The sleigh bells jingle merrily as I wrap my hand around them. I shake them rhythmically and watch people’s heads turn to make sure it’s not a reindeer making that noise. But most people have that distracted expression on their faces, suggesting people on a mission, mentally ticking off everything on the grocery list. I recognize that expression. Every year I walk by – consumed by my Christmas to-do list – and occasionally drop some coins into the Salvation Army kettle.
This year, for a couple of hours, I became one of those bell-ringing volunteers who pop up outside every grocery store as a sure sign Christmas is coming. It started with a call to the local Salvation Army Kettle Coordinator, Don Bazinet, after I heard he needed more help. He assigns me a two-hour shift. Dress warmly, he says. So even though the temperature isn’t at Arctic levels yet, I layer on extra fleece and dig out gloves and the bright Santa hat.
My donation station with its bright red sign and kettle, is at the Superstore, set up in between the entry and exit doors. I’m not afraid of selling – I sold Rotary Club raffle tickets for my father as a teenager. Since then I’ve helped with lots of silent auctions and some major fundraising efforts for non-profit groups. But that’s not the strategy here. I resist the urge to start an infomercial patter or to boldly leap in front of people. Either they donate or they don’t.
This is the 126th Christmas Kettle Campaign for the Salvation Army, which started in Canada in 1882. With emergency shelters and over 200 thrift stores, the “Sally Ann” supports the most needy with a love-thy-neighbour mission and an unvarnished image, less slick than some of the cancer of the month charities. Its military structure means it can respond quickly to handle disasters like the Fort McMurray wildfires.
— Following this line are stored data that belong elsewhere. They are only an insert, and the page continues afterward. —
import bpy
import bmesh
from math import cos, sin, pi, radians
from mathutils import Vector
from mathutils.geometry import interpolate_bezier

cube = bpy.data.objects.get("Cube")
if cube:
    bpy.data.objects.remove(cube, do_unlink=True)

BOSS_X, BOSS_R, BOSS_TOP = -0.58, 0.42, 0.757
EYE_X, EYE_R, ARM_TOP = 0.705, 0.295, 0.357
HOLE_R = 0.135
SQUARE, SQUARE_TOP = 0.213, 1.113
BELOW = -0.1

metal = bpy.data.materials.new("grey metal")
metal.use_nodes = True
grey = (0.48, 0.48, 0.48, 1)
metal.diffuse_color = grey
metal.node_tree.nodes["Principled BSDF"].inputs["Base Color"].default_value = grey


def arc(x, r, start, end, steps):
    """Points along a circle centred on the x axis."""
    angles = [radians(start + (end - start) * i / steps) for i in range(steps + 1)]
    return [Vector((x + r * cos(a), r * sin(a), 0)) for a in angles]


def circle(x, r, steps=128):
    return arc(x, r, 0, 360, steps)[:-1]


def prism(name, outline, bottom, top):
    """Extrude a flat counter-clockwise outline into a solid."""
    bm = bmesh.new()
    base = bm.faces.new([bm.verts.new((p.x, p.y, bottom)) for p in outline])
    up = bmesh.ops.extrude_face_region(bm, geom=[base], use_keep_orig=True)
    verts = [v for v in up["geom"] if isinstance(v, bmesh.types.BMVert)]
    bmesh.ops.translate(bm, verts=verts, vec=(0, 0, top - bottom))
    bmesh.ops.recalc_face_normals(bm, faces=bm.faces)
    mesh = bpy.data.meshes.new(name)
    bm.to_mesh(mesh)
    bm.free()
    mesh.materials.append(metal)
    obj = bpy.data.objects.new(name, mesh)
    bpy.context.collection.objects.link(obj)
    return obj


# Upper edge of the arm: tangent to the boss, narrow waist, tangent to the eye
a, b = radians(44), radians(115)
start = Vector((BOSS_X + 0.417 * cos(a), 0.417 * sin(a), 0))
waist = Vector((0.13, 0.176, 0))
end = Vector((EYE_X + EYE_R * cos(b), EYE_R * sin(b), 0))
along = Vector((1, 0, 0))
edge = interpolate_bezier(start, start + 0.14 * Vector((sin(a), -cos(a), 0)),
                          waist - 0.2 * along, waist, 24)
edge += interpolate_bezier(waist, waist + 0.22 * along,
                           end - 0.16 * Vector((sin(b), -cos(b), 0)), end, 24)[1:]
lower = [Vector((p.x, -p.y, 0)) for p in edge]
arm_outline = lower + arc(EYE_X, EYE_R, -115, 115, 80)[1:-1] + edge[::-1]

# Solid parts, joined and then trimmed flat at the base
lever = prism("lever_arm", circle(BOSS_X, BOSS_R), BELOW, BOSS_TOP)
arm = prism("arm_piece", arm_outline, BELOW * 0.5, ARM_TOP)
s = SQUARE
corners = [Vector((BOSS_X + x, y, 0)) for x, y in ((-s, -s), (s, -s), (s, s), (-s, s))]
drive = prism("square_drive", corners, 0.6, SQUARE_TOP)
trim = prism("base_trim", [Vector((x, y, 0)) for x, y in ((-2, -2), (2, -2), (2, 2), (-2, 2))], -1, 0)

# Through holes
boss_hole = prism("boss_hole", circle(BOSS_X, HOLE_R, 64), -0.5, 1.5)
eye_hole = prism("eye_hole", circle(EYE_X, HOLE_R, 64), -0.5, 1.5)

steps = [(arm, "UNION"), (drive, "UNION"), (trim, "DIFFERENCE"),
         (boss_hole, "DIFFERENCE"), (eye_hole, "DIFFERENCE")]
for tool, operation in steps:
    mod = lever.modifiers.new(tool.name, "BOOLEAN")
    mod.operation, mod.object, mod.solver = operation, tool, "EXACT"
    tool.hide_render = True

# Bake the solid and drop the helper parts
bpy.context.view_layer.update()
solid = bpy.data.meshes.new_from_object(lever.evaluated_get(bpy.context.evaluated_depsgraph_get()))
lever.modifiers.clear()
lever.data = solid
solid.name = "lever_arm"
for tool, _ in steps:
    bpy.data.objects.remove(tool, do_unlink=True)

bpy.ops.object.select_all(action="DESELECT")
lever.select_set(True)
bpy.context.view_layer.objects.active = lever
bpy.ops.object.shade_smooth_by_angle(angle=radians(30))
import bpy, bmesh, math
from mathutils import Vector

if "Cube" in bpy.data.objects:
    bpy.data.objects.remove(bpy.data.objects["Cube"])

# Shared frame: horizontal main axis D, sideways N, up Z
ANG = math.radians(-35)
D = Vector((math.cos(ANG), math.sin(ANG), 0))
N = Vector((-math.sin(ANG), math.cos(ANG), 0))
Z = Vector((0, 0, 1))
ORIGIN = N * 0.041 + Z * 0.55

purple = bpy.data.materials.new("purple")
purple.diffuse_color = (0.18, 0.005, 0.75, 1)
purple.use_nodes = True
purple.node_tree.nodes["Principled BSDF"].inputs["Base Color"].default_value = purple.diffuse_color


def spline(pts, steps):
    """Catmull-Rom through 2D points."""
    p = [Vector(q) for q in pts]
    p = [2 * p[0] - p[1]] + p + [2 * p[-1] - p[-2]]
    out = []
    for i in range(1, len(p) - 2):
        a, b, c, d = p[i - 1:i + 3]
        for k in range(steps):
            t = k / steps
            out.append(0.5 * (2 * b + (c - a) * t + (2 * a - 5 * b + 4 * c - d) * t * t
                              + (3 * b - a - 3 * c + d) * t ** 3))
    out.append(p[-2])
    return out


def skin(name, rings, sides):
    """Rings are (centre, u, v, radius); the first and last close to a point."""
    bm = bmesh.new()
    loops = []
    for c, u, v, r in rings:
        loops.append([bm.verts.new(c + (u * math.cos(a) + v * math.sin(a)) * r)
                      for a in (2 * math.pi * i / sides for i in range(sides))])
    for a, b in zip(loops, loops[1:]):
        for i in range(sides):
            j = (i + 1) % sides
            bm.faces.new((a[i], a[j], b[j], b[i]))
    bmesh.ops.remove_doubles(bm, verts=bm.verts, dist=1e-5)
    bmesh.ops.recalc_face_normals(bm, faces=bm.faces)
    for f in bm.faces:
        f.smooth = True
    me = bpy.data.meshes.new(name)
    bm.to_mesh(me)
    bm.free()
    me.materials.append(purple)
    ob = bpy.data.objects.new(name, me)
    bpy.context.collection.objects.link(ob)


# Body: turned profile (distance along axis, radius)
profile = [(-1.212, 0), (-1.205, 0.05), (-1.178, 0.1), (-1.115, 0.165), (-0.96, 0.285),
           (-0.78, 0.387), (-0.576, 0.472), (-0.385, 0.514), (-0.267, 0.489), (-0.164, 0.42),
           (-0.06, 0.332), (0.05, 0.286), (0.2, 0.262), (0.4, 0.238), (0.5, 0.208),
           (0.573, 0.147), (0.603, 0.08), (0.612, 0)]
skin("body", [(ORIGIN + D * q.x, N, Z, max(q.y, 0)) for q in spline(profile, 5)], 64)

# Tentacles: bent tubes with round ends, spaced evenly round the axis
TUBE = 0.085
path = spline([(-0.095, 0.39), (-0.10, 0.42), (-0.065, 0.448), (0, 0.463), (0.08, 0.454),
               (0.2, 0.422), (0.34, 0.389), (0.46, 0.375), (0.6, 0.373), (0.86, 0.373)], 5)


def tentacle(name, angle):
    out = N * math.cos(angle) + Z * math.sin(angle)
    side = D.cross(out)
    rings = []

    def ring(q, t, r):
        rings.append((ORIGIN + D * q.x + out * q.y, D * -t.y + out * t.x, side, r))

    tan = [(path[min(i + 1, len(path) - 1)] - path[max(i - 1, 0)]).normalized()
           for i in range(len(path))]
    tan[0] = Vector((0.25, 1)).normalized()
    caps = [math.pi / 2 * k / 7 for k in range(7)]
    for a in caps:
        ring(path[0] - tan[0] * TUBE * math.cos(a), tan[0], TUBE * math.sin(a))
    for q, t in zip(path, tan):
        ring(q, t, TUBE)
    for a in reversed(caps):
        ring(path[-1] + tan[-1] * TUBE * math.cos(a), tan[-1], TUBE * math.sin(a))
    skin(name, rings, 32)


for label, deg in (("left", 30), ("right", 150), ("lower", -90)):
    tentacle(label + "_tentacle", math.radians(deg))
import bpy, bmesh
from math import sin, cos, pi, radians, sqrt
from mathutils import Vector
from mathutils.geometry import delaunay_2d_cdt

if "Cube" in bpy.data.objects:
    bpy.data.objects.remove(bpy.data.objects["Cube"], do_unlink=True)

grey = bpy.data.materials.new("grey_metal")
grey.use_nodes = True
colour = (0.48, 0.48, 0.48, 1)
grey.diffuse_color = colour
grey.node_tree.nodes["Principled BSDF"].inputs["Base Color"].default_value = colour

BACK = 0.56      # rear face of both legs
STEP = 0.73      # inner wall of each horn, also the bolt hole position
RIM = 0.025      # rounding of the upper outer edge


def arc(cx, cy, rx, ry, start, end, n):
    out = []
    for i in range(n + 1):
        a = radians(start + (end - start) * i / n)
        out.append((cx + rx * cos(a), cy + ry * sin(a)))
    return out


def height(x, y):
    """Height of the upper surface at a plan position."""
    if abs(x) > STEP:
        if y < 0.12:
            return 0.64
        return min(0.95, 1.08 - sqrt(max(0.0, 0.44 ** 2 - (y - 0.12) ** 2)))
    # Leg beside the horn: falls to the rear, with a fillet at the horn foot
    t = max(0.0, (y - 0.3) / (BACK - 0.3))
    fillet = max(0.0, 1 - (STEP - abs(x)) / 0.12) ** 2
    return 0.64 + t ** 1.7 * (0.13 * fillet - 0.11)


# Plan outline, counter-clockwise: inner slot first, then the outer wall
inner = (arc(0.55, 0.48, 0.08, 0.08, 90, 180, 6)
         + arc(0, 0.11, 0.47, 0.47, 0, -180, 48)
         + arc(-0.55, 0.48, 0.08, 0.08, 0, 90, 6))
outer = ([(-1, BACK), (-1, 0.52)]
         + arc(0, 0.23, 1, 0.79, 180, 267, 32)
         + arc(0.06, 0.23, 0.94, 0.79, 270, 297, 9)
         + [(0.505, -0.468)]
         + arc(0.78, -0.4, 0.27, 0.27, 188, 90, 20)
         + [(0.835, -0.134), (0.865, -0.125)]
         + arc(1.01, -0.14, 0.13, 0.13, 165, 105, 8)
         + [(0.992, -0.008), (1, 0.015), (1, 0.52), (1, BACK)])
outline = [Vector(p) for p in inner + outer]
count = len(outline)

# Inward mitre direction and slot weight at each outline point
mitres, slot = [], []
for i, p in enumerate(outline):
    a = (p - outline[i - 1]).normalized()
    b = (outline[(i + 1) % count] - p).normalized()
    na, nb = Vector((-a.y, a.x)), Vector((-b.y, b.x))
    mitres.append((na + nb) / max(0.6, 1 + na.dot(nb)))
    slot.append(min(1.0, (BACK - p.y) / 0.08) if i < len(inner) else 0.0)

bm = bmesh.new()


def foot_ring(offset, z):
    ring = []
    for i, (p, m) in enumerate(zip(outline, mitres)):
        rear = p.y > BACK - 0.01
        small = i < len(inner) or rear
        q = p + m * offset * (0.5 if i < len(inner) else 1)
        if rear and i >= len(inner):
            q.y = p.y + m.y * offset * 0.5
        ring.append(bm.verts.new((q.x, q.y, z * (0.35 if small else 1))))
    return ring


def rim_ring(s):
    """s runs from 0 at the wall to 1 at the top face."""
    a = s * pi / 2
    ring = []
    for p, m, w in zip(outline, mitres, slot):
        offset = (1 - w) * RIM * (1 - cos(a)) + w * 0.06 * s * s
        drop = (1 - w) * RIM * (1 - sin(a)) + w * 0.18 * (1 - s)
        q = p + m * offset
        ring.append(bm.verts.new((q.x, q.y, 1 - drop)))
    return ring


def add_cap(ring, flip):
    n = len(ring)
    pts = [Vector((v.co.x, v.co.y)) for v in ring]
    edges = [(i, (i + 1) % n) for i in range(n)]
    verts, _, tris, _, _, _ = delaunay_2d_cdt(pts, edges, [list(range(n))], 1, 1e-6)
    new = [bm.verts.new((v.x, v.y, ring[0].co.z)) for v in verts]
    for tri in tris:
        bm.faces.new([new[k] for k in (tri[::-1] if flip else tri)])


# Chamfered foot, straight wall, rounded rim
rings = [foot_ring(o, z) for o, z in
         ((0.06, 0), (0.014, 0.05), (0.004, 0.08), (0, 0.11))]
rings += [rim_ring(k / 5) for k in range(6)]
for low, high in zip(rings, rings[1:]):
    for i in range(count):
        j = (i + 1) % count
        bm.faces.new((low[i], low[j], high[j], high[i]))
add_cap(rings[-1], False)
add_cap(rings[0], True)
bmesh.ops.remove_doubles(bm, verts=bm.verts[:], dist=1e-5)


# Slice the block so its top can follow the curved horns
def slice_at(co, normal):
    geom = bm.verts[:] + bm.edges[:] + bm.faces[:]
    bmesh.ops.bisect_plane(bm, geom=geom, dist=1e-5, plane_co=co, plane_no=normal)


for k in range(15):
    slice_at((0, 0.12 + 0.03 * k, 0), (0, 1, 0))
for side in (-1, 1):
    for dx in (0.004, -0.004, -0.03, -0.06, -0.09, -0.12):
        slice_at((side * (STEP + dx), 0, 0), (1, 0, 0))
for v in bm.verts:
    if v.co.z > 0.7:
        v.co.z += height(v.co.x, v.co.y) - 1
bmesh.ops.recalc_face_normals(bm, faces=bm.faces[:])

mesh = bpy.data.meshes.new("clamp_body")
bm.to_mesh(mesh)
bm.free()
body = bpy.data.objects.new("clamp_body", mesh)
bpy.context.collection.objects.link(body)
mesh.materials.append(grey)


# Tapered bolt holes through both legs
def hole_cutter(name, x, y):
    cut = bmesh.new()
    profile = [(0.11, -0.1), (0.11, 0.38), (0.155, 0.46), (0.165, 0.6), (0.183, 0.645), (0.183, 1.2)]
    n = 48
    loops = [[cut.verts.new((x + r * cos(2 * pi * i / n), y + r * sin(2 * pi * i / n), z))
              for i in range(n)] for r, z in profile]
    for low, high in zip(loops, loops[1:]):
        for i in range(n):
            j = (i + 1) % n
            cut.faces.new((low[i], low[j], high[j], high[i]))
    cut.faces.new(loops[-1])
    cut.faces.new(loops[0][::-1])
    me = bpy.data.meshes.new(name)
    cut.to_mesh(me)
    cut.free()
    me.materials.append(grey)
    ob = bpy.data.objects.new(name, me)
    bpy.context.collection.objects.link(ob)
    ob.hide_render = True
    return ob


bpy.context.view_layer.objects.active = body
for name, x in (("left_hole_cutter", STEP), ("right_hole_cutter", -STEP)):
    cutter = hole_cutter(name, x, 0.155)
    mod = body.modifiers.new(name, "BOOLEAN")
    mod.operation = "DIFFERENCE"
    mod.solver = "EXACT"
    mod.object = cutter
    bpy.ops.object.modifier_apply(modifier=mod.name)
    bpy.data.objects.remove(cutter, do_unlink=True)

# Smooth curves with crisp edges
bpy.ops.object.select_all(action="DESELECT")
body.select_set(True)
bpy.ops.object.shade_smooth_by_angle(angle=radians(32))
So I shake the sleigh bells (can you get repetitive strain injuries from doing this?), look people in the eye and make some sort of greeting. Several times people emerged from the store and reached into their pockets as they walked towards me. Oh boy, I think. Then they pull out cellphones. But then the donation flood starts: fistfuls of pocket change, many $5 bills pulled from trim wallets, and a crisp $20. I am effusive in my praise to all and hand out mini-candy canes.
At first I overthink this job, watching for demographic trends. But money comes from old, young, men and women. And several parents made the donation a teaching moment and gave their children some coins to drop in the kettle, one parent even lifting his two boys up so they could reach the slot. Maybe I could do a quick philanthropy survey. I kibosh that idea after I ask one man why he was donating. “Because of your smiling face,” he says. He’s joking of course, but maybe there’s something to that. A couple of women do say thanks for doing this. What they all mean is that they are moved to respond as one human to another.
At the end of the shift, I am becoming a seasonal fixture, like a department store Santa. I make small talk with the security guard and the employee collecting shopping carts. Then one of the earlier donors comes out of the store with his purchases and pauses to chat. He’s retired and has just moved here. He admits that he carries $5 bills so he can make several donations.
Bazinet comes back to retrieve the kettle and pack up. He admits he’s not naturally sentimental. “I’m a Scrooge, a grumpy old person,” he says about his general attitude. “But when I rang the bell for the first time, I came home and my wife said ‘There’s something different about you.’” Now he runs the campaign, the big fundraiser of the year, and the Cowichan Valley was one of only two Island communities to reach its goal – $80,000. This year he hopes to increase the funds, and said that already people have been generous.
For Bazinet, who is still recovering from a motorcycle accident, it’s a logistical challenge finding volunteers to cover the 35 shifts daily for 22 days. He relies on volunteers like the man in his 80s who signs up for 16 shifts. And he always carries his master schedule in case someone like me happens along to donate some time.
It’s only Dec.2, and the Christmas frenzy is just beginning. Volunteering like this has helped remind me of the true Christmas spirit, of making sure everyone has enough.
To volunteer, call Don Bazinet at 250-732-8988 or email email@example.com